July by Tyler Meier

Summer’s biographers: two lilies.

Their orange a document

of the season’s persistence, their necks

a slender new alphabet for everything

I’ve ever loved. Sky the color

of a nervous horse. What the fly does

to the shadow is for the shadow alone,

even though the always-light keeps pressing down

on all of us, even though you memorized

the fly so that you could repeat it later

to the moon. Tonight the mountain

is on fire, and the irony is that it now

resembles hell. Sometimes you have to go down

to the bottom to see

the bottom. Look at how

it recognizes me, old friend, even though

I have spent all this time

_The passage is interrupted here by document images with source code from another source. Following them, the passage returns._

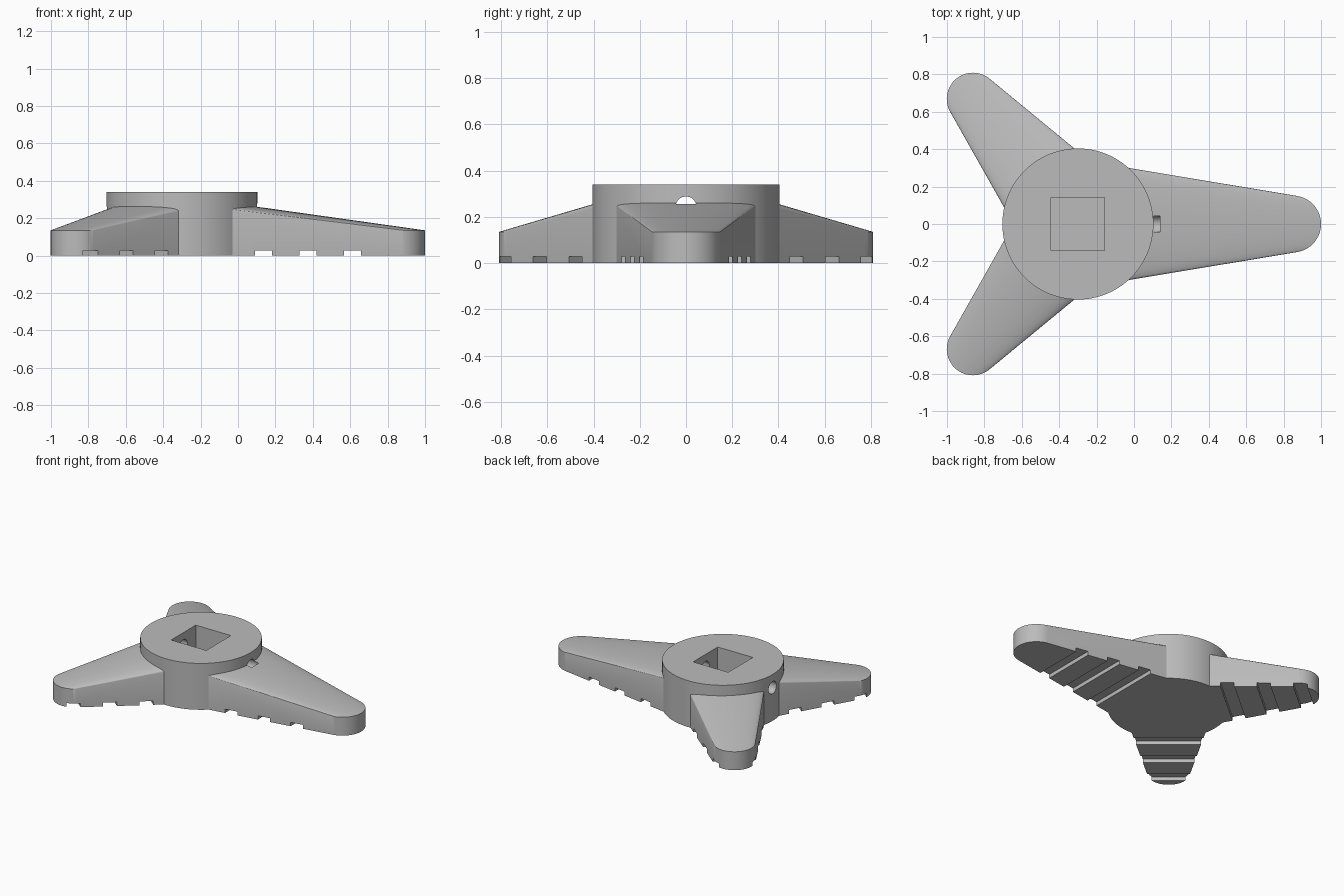
import bpy, bmesh
from math import sin, cos, asin, pi, radians
from mathutils import Matrix, Vector

if "Cube" in bpy.data.objects:
    bpy.data.objects.remove(bpy.data.objects["Cube"])

HUB = Vector((-0.3, 0, 0))

grey = bpy.data.materials.new("plain grey")
grey.use_nodes = True
grey.diffuse_color = (0.5, 0.5, 0.5, 1)
bsdf = next(n for n in grey.node_tree.nodes if n.type == "BSDF_PRINCIPLED")
bsdf.inputs["Base Color"].default_value = grey.diffuse_color


def make(name, bm):
    bmesh.ops.recalc_face_normals(bm, faces=bm.faces)
    mesh = bpy.data.meshes.new(name)
    bm.to_mesh(mesh)
    bm.free()
    mesh.materials.append(grey)
    obj = bpy.data.objects.new(name, mesh)
    bpy.context.collection.objects.link(obj)
    return obj


def box(name, centre, size, turn=0):
    bm = bmesh.new()
    mat = (Matrix.Translation(HUB) @ Matrix.Rotation(turn, 4, "Z")
           @ Matrix.Translation(centre) @ Matrix.Diagonal((*size, 1)))
    bmesh.ops.create_cube(bm, size=1, matrix=mat)
    return make(name, bm)


def cylinder(name, radius, depth, sides, mat):
    bm = bmesh.new()
    bmesh.ops.create_cone(bm, cap_ends=True, segments=sides, radius1=radius,
                          radius2=radius, depth=depth, matrix=mat)
    return make(name, bm)


def leg(name, turn, reach, tip_r, root_r, root_h, tip_h=0.135, steps=32):
    """Tapered leg whose top is a cone running from a root arc to a tip arc."""
    bm = bmesh.new()
    place = Matrix.Translation(HUB) @ Matrix.Rotation(turn, 4, "Z")
    half = pi / 2 - asin((root_r - tip_r) / reach)
    angles = [half * (2 * i / steps - 1) for i in range(steps + 1)]

    def arc(x, r, z):
        return [bm.verts.new(place @ Vector((x + r * cos(a), r * sin(a), z)))
                for a in angles]

    root, tip, foot = arc(0, root_r, root_h), arc(reach, tip_r, tip_h), arc(reach, tip_r, 0)
    heel = [bm.verts.new((root[i].co.x, root[i].co.y, 0)) for i in (0, -1)]
    for i in range(steps):
        bm.faces.new((root[i], tip[i], tip[i + 1], root[i + 1]))
        bm.faces.new((tip[i], foot[i], foot[i + 1], tip[i + 1]))
    bm.faces.new(root)
    bm.faces.new([heel[0], *foot, heel[1]])
    bm.faces.new((heel[0], foot[0], tip[0], root[0]))
    bm.faces.new((heel[1], foot[-1], tip[-1], root[-1]))
    bm.faces.new((heel[0], root[0], root[-1], heel[1]))
    return make(name, bm)


def combine(target, tool, operation):
    mod = target.modifiers.new(tool.name, "BOOLEAN")
    mod.operation, mod.solver, mod.object = operation, "EXACT", tool
    with bpy.context.temp_override(object=target, active_object=target):
        bpy.ops.object.modifier_apply(modifier=mod.name)
    bpy.data.objects.remove(tool)


# Round hub with three legs
body = cylinder("three_legged_base", 0.404, 0.34, 96,
                Matrix.Translation(HUB + Vector((0, 0, 0.17))))
turns = [0, radians(130), radians(-130)]
combine(body, leg("long_leg", turns[0], 1.148, 0.152, 0.34, 0.27), "UNION")
for turn in turns[1:]:
    combine(body, leg("short_leg", turn, 0.873, 0.14, 0.30, 0.285), "UNION")

# Square socket in the hub, open at the top
combine(body, box("socket_cutter", (0, 0, 0.32), (0.285, 0.285, 0.5)), "DIFFERENCE")

# Cross hole for a pin
start, end = -0.8, 0.14
pin = Matrix.Translation(((start + end) / 2, 0, 0.243)) @ Matrix.Rotation(pi / 2, 4, "Y")
combine(body, cylinder("pin_cutter", 0.045, end - start, 32, pin), "DIFFERENCE")

# Grip grooves across the underside of each leg
for turn in turns:
    for i in range(3):
        groove = box("groove_cutter", (0.436 + 0.238 * i, 0, 0), (0.09, 0.7, 0.056), turn)
        combine(body, groove, "DIFFERENCE")

# Smooth curved walls, sharp edges
bpy.ops.object.select_all(action="DESELECT")
body.select_set(True)
bpy.context.view_layer.objects.active = body
bpy.ops.object.shade_smooth_by_angle(angle=radians(25))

believing in my own life.
Tyler Meier’s poetry and nonfiction have appeared in At Length, Boston Review, Bat City Review, jubilat, Indiana Review, Poetry, Washington Square, and elsewhere. He works in Tucson at the University of Arizona Poetry Center.